Stored data
************

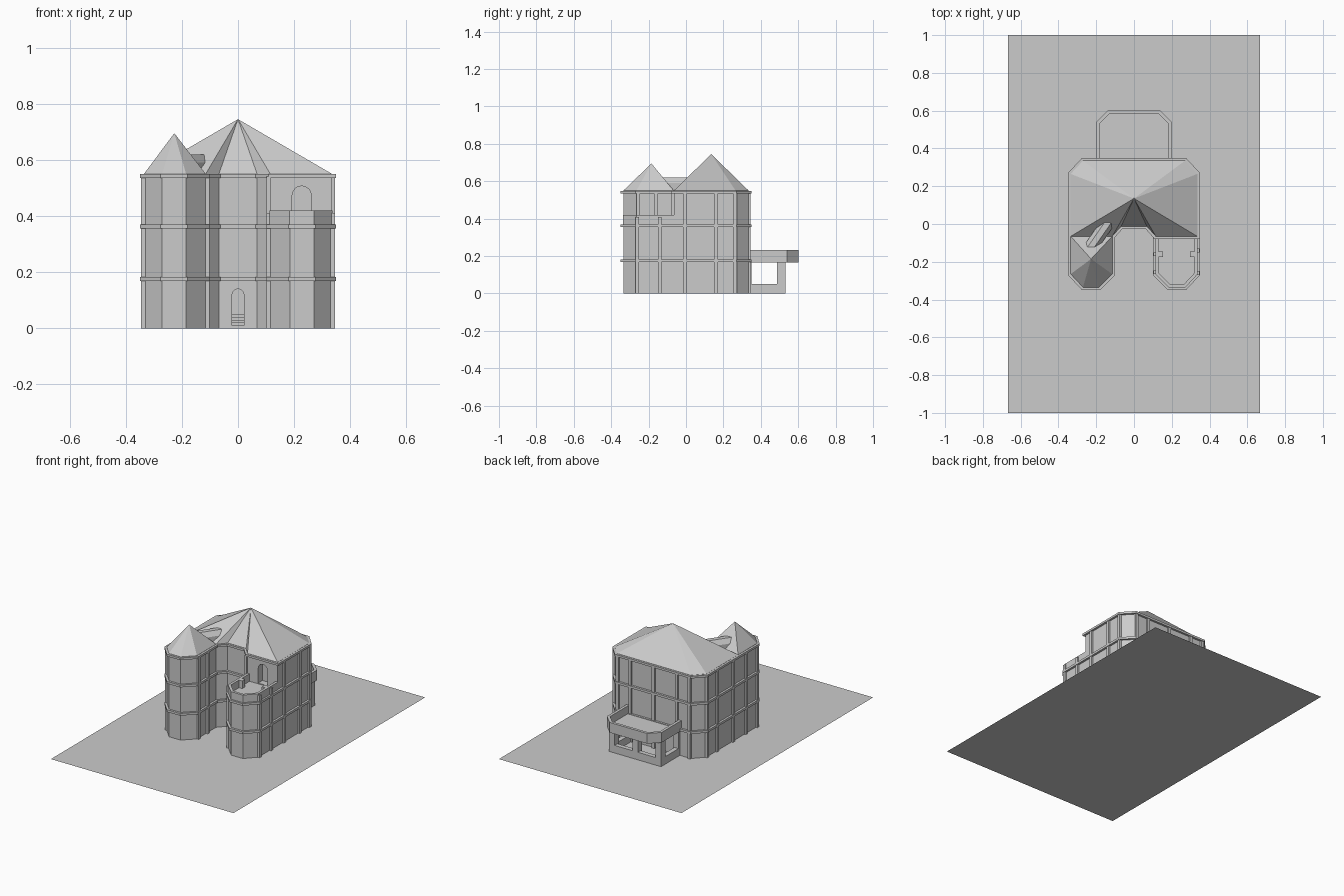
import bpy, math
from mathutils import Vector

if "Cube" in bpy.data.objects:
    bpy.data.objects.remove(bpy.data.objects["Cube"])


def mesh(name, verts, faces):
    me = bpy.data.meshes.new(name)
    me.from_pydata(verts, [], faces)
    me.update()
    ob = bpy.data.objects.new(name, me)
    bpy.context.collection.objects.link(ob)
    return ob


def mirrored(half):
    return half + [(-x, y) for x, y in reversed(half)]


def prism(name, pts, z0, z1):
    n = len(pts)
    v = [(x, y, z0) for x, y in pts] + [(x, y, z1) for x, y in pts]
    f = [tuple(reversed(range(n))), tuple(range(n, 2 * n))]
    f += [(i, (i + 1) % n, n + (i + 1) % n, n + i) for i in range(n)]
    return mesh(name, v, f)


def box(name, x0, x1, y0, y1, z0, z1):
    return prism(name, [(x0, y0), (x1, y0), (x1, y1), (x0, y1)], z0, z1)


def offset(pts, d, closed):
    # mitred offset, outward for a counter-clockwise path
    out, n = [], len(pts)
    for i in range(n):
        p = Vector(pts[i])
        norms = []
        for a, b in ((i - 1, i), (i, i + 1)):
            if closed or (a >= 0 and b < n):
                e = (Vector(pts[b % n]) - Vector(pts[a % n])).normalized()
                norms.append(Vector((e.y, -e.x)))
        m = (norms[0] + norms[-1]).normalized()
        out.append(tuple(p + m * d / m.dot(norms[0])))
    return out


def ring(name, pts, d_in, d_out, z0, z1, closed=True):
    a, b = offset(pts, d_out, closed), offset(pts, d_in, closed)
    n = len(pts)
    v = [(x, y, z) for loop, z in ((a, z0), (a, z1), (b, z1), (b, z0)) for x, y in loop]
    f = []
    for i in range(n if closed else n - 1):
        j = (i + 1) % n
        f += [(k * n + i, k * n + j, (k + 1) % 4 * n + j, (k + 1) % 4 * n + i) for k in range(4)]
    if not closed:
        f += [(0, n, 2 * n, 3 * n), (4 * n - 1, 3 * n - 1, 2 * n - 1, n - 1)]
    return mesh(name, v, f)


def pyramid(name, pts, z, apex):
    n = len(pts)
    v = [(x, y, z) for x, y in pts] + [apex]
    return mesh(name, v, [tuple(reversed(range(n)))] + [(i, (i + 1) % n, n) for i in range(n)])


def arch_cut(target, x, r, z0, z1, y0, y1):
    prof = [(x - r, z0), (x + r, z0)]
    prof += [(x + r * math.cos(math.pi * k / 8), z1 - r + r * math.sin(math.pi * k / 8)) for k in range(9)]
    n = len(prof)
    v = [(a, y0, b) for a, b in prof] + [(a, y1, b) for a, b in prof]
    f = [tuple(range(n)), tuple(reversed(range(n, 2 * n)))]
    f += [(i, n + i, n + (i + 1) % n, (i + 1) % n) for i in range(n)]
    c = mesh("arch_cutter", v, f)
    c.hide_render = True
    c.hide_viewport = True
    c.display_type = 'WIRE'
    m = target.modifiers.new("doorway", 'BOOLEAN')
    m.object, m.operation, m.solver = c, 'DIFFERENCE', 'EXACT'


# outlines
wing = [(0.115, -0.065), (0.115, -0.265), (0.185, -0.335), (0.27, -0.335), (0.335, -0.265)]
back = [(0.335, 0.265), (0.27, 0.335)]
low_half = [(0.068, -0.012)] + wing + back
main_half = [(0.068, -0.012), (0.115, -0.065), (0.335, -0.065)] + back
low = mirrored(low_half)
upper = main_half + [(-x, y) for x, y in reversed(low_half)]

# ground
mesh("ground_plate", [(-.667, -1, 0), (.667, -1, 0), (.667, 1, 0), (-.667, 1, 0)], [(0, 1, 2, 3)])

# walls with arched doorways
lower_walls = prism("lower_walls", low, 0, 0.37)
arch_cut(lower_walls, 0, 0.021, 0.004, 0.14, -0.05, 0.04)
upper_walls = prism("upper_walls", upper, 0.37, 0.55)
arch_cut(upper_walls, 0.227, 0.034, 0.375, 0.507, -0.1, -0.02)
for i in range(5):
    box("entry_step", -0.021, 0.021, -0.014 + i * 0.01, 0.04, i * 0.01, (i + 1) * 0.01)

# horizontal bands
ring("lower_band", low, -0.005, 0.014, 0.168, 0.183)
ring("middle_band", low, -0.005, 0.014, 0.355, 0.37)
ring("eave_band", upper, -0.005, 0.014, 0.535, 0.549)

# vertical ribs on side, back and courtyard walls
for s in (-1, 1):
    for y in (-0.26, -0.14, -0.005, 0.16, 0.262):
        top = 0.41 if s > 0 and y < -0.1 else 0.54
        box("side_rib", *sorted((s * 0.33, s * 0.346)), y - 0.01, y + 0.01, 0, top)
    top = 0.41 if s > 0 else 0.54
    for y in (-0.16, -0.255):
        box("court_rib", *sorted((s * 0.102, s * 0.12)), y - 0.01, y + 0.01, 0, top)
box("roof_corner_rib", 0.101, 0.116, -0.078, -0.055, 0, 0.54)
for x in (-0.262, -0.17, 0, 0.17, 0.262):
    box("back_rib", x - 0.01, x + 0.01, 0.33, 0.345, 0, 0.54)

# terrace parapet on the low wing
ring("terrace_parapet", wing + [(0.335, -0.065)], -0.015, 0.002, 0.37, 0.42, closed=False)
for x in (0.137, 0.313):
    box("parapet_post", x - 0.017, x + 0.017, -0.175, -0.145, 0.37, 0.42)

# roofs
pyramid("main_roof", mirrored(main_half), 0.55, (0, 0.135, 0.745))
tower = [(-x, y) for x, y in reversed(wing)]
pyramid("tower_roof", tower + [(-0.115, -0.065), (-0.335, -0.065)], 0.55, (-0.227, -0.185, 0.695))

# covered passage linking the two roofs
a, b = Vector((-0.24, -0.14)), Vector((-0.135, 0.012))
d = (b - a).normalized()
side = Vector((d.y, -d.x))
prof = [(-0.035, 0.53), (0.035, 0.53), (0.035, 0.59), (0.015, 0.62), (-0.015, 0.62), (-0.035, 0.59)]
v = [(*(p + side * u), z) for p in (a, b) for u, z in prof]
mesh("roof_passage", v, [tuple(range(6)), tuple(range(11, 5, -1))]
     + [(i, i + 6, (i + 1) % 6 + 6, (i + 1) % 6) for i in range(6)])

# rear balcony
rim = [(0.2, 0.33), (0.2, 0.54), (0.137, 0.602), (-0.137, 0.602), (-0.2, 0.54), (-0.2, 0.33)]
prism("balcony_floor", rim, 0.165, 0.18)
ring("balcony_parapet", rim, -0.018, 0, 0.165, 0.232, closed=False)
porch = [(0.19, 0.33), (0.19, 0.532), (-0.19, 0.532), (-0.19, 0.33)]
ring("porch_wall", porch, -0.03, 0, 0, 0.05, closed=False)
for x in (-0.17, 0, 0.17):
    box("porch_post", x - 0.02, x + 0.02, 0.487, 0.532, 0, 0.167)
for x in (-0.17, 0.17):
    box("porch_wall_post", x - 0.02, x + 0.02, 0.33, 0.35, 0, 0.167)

************

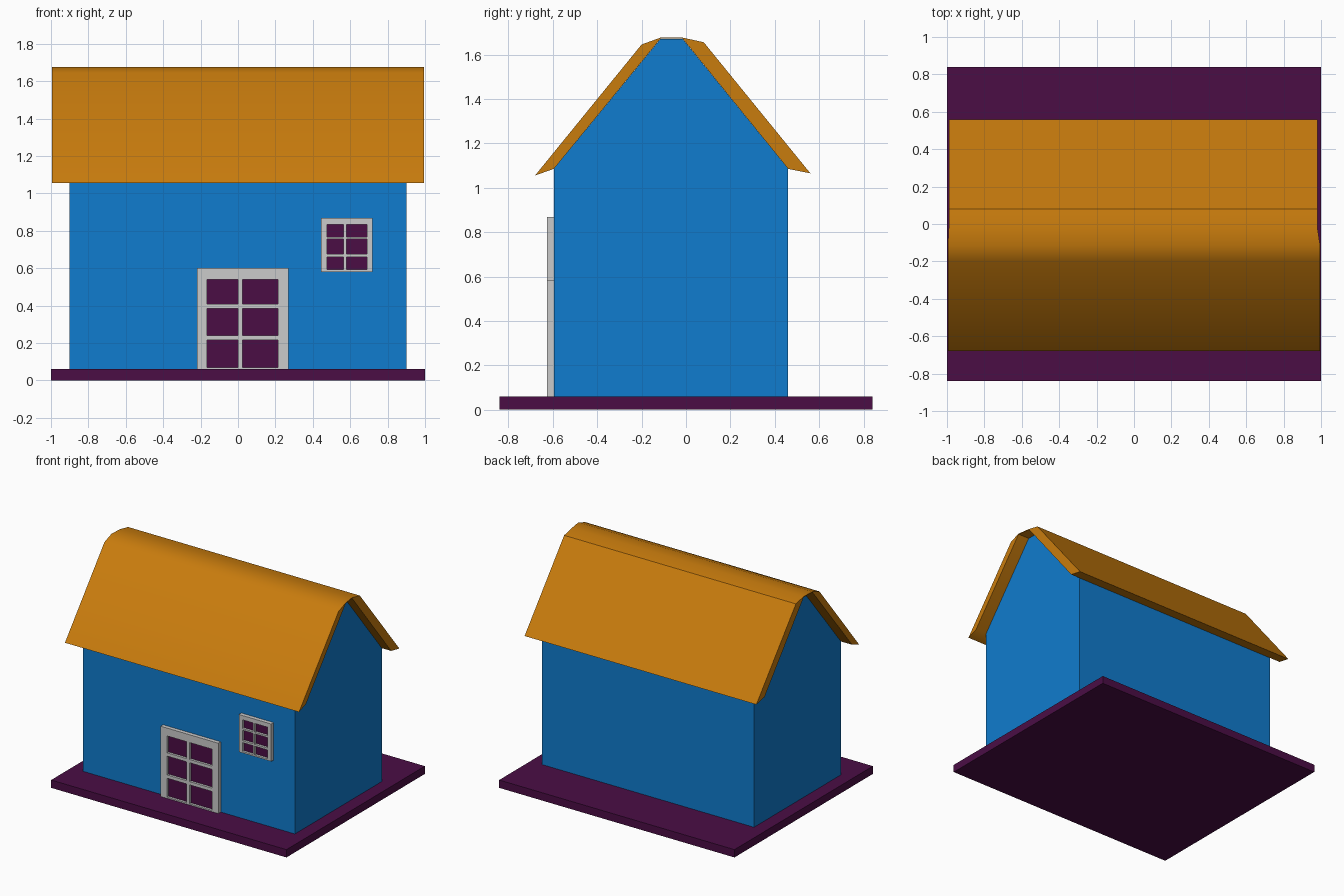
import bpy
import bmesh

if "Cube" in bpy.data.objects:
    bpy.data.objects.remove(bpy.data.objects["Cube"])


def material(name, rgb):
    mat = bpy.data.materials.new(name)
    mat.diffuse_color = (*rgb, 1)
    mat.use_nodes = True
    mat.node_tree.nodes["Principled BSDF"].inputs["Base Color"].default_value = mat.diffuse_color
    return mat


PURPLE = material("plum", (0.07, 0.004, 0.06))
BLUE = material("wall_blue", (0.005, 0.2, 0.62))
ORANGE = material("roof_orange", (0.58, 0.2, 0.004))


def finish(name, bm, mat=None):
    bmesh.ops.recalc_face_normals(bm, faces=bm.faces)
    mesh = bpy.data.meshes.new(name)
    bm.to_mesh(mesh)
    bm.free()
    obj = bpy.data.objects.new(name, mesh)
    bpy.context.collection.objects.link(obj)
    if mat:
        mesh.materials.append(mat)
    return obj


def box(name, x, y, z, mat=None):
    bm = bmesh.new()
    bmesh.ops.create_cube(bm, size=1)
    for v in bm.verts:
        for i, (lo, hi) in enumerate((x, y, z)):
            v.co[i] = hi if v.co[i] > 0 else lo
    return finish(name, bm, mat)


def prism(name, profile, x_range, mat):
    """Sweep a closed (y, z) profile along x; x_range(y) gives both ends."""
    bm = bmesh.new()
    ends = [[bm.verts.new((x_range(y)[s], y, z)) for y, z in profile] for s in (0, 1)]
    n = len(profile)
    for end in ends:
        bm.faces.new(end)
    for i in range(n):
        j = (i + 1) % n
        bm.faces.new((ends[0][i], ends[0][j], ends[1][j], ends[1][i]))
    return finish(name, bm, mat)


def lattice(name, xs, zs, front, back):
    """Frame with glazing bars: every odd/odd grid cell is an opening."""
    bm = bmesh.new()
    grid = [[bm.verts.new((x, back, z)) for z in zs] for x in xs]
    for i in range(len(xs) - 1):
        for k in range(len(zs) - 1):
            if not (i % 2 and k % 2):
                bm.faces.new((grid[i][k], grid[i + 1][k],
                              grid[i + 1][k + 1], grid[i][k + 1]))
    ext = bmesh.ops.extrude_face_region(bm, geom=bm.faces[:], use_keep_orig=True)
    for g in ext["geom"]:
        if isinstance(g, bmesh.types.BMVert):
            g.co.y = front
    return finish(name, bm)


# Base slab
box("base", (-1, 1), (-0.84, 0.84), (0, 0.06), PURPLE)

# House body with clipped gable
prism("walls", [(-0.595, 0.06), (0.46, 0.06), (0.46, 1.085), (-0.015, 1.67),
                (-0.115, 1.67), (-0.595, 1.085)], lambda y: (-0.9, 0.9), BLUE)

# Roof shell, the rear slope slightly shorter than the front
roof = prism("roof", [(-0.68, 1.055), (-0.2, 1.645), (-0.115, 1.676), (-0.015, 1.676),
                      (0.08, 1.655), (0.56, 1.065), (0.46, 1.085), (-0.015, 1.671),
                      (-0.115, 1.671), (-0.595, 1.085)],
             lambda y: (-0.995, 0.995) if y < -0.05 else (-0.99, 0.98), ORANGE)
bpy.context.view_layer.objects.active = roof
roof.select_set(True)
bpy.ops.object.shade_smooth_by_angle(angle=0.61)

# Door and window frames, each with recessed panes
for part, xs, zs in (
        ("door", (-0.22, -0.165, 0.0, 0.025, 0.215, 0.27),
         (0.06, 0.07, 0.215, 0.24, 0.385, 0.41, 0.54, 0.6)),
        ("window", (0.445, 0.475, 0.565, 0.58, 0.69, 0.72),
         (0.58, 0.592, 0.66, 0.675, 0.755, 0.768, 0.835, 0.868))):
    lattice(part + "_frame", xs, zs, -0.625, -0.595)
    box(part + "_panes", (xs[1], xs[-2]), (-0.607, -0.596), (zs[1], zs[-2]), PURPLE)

************

Task prompt: Copy every line where the word "objects" is present in the entries above.

Response to the exercise:
if "Cube" in bpy.data.objects:
    bpy.data.objects.remove(bpy.data.objects["Cube"])
    ob = bpy.data.objects.new(name, me)
    bpy.context.collection.objects.link(ob)
if "Cube" in bpy.data.objects:
    bpy.data.objects.remove(bpy.data.objects["Cube"])
    obj = bpy.data.objects.new(name, mesh)
    bpy.context.collection.objects.link(obj)
bpy.context.view_layer.objects.active = roof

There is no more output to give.